- Providing year-round tax planning, both for the corporation and you individually.
Sole Proprietorships / Schedule C Businesses
Problems. The sole proprietorship can be very expensive to operate from a tax as well as a liability perspective. The primary issues with Sole Proprietorships are:
- You have high Social Security and Medicare taxes. This is because all of your earnings are potentially subject to Social Security and Medicare taxes.
- You have a high audit risk. Because all business income and expenses for a sole proprietor are shown on Schedule C of From 1040, there is a significantly increased audit risk. This audit risk can be significantly reduced by reporting the income and expenses on a different form.
- You have unlimited liability. The most damming aspect of a sole proprietorship is unlimited liability. If you are subject to a lawsuit, potentially all of your assets, both personal assets as well as business assets, can be subject to a judicial sale to satisfy the claims of a judgment creditor.
- You cannot have a partner should you decide to have one. If you decide that you want a partner, a sole proprietorship will not suffice as a vehicle for reporting your income and expenses.
- You cannot report continuing losses over a certain period of time. As a general rule, you can report business losses up to three of the last five years. If you report losses for greater than the allotted number of years, any losses may be presumed to be “hobby losses,” and therefore not eligible to be offset against other income.
Solutions. You should consider incorporating and making an S Election so as to:
- Significantly reduce your Social Security and Medicare taxes. As discussed above, you can reduce your Social Security and Medicare taxes by reporting only your fair market value income as compensation.
- Lower your audit risk. You can lower your audit risk by reporting all of your income and expenses on a form separate from your Form 1040.
- Achieve limited liability for you and your family. You can achieve limited liability by incorporating or becoming an LLC. This will be a significant step toward protecting your assets from lawsuits.

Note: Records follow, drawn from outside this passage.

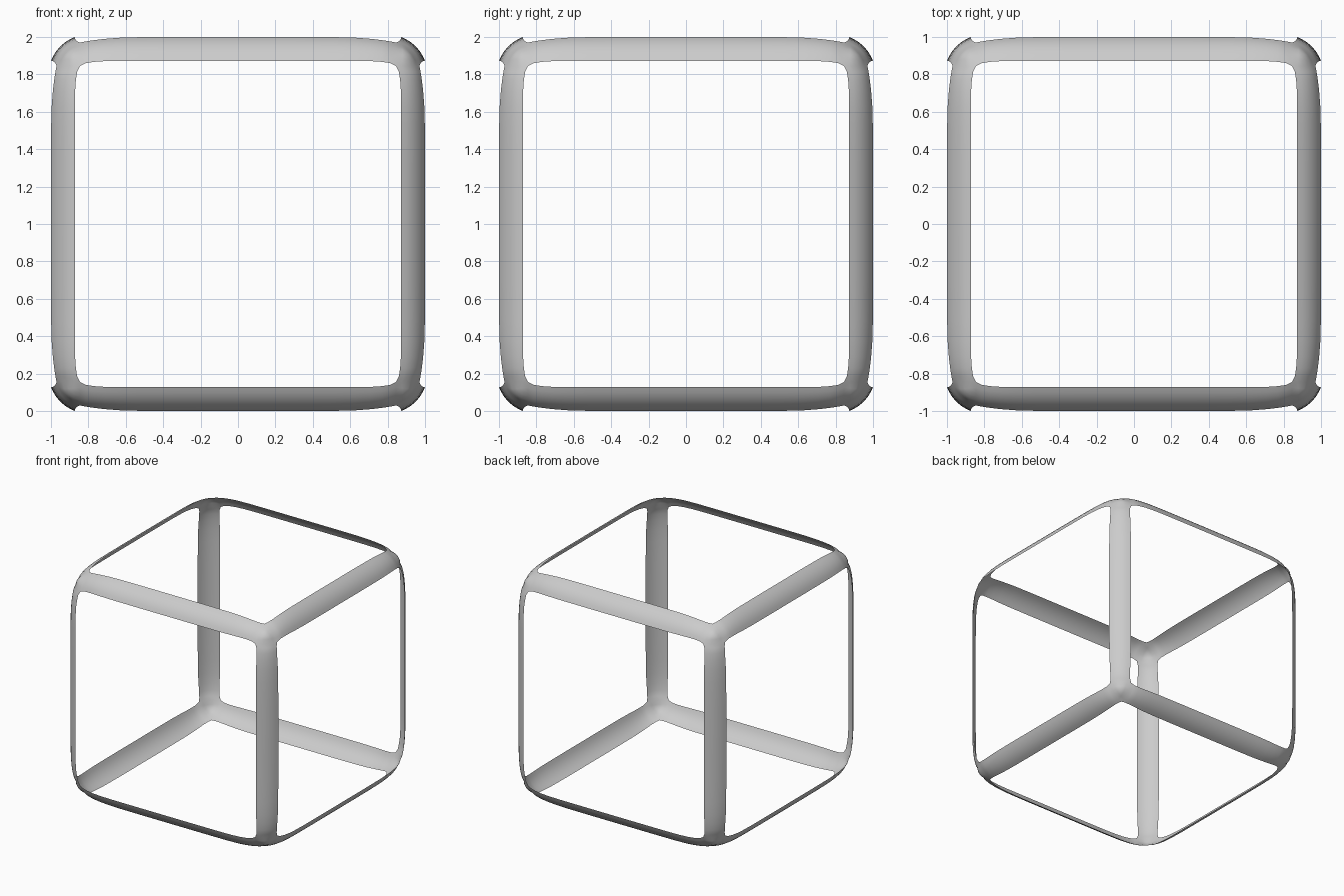
import bpy, bmesh
from mathutils import Vector
from itertools import product

if "Cube" in bpy.data.objects:
    bpy.data.objects.remove(bpy.data.objects["Cube"])

BULGE = 0.014   # how far the edge strips crown outwards
N = 6           # segments across a strip
# opening outline from mid-edge to corner: along, sideways, outwards
RIM = [(0, .872, 1), (.3, .872, 1), (.52, .872, .999), (.63, .872, .996),
       (.71, .871, .990), (.77, .867, .983), (.815, .860, .976), (.845, .845, .970)]
CORNER = RIM[-1]

bm = bmesh.new()


def add_face(points):
    face = bm.faces.new([bm.verts.new(p) for p in points])
    face.normal_update()
    if face.normal.dot(face.calc_center_median()) < 0:
        face.normal_flip()
    face.smooth = True


def strip_point(rim, s):
    u, side, out = rim
    b = BULGE * 4 * s * (1 - s)
    return (out + (side - out) * s + b, side + (out - side) * s + b, u)


def corner_point(i, j):
    w = (i / N, j / N, (N - i - j) / N)
    side, out = CORNER[1:]
    crown = 27 * w[0] * w[1] * w[2] * .009
    p = []
    for k in range(3):
        a, b, c = w[k], w[(k + 1) % 3], w[(k + 2) % 3]
        p.append(side + (out - side) * a + 4 * BULGE * a * (b + c) + crown)
    return p


# one octant: three half strips and the corner patch, mirrored eight ways
for signs in product((1, -1), repeat=3):
    def place(p, turn=0):
        return Vector([p[(k + turn) % 3] * signs[k] for k in range(3)])
    for turn in range(3):
        for r0, r1 in zip(RIM, RIM[1:]):
            for k in range(N):
                s, t = k / N, (k + 1) / N
                add_face([place(strip_point(r, q), turn)
                          for r, q in ((r0, s), (r0, t), (r1, t), (r1, s))])
    for i in range(N):
        for j in range(N - i):
            add_face([place(corner_point(*q)) for q in ((i, j), (i + 1, j), (i, j + 1))])
            if i + j < N - 1:
                add_face([place(corner_point(*q))
                          for q in ((i + 1, j), (i + 1, j + 1), (i, j + 1))])

bmesh.ops.remove_doubles(bm, verts=bm.verts, dist=.0005)
bmesh.ops.translate(bm, verts=bm.verts, vec=(0, 0, 1))

# open cube frame
mesh = bpy.data.meshes.new("cube_frame")
bm.to_mesh(mesh)
bm.free()
bpy.context.collection.objects.link(bpy.data.objects.new("cube_frame", mesh))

- Allow you to get another partner, if desired.
- Allow you to show recurring losses. You will be able to show recurring losses without being presumed to be generating “hobby losses.”
Limited Liability Company / Partnership
Problems. The tax partnership (which is typically a state law LLC or state law partnership), can be very expensive to operate. The primary problems with the LLC / tax partnership form of business include:
- High Social Security and Medicare taxes. As discussed above, you can incur higher Social Security and Medicare taxes if all of your income is reported as compensation under the “tax partnership” reporting mechanism.
- If you are a state law partnership, then you have unlimited liability. Being classified as a state law partnership is a big no-no. This is because you can be liable for the errors and omissions of your partner, and potentially all of your assets will be subject to sale to satisfy the claims of a judgment creditor.
- If you are an LLC, than liability protection is not any greater than with an S corporation or a C corporation.
Solutions. You should consider:
- Making an S election so as to significantly reduce your Social Security and Medicare taxes. This point is discussed above.
- If you are a partnership, converting into a corporation, and making an S election so as to achieve unlimited liability.
- Securing the best retirement plan, considering your salary.